“I can only surmise that this is because you have no appetite for doing what is necessary, and therefore no real intention of fulfilling your pledge to the British people,” she said.

No10 expects Ms Braverman to launch a rebellion against the government, though strategists only expects around a dozen Tory MPs to back her.

According to political scientist Tim Bale, Ms Braverman might be "overestimating how MPs will rally behind her".

Suella Braverman
Suella Braverman. Picture: Getty

What happens next?

Rishi Sunak has said he remains committed to stopping small boat crossings after the ruling.

“We have seen today’s judgment and will now consider next steps," Mr Sunak said .

“This was not the outcome we wanted, but we have spent the last few months planning for all eventualities and we remain completely committed to stopping the boats.

“Crucially, the Supreme Court – like the Court of Appeal and the High Court before it – has confirmed that the principle of sending illegal migrants to a safe third country for processing is lawful. This confirms the Government’s clear view from the outset.

"Illegal migration destroys lives and costs British taxpayers millions of pounds a year. We need to end it and we will do whatever it takes to do so.

“Because when people know that if they come here illegally, they won’t get to stay then they will stop coming altogether, and we will stop the boats.”

Is Rwanda safe?

Questions have been raised about whether Rwanda is a suitable place to send migrants.

The adopted daughter of the hero depicted in the film Hotel Rwanda, about the genocide in the country, has urged Britain against sending migrants to Rwanda, which she says is ruled with an "iron fist".

Canine Kanimba told LBC's James O'Brien: "Rwanda is a dictatorship, there is one man in power who's been in power for almost 30 years and plans to be in power for another 10 years.

"He rules with an iron fist - there are no freedoms in Rwanda. And what happened to my father, his kidnapping, across international borders, and sham trial and torture, is an example of the type of country that is ruled by this government."

She added: "I would ask [British politicians] to have humanity, and to not send vulnerable people, and vulnerable refugees, to a dictatorship."
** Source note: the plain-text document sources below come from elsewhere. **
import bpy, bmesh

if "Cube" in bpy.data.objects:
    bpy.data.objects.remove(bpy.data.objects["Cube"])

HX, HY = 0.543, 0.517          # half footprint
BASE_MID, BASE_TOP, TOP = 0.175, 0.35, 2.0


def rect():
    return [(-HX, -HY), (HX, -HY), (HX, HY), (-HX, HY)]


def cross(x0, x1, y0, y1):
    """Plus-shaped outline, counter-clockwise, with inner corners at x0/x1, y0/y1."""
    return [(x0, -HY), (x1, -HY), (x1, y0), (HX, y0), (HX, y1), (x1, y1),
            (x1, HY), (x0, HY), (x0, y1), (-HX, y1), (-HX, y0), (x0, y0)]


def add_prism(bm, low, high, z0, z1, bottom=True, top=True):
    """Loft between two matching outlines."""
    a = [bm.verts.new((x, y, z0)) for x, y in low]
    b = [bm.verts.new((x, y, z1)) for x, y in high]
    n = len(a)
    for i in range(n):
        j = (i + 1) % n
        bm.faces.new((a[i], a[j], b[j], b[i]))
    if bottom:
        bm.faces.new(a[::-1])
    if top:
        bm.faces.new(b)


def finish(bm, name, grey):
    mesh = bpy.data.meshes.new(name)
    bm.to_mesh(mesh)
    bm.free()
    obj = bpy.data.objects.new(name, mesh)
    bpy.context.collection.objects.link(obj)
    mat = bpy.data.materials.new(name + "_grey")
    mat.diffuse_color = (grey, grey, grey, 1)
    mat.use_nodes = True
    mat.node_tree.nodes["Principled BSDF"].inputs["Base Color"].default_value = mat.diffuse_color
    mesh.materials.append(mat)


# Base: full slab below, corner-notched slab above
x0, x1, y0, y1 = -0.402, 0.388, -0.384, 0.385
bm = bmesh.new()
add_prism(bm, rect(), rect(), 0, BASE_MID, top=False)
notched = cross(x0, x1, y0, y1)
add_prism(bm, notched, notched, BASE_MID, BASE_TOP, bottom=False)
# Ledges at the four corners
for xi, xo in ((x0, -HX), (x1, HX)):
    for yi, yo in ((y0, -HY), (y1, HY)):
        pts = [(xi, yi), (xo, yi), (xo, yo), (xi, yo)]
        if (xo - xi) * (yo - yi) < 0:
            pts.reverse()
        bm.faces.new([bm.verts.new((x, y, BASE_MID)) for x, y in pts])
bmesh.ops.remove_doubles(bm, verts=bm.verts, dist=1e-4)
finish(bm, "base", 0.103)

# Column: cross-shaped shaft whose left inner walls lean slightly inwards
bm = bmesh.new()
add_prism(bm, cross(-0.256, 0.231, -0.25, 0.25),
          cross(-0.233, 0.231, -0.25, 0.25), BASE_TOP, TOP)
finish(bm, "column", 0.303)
Lord Reed, delivering the Supreme Court's verdict on Wednesday, said: "The evidence shows that there are substantial grounds for believing that there is a real risk that asylum claims will not be determined properly, and that asylum seekers will therefore be at risk of being returned directly or indirectly to their country of origin."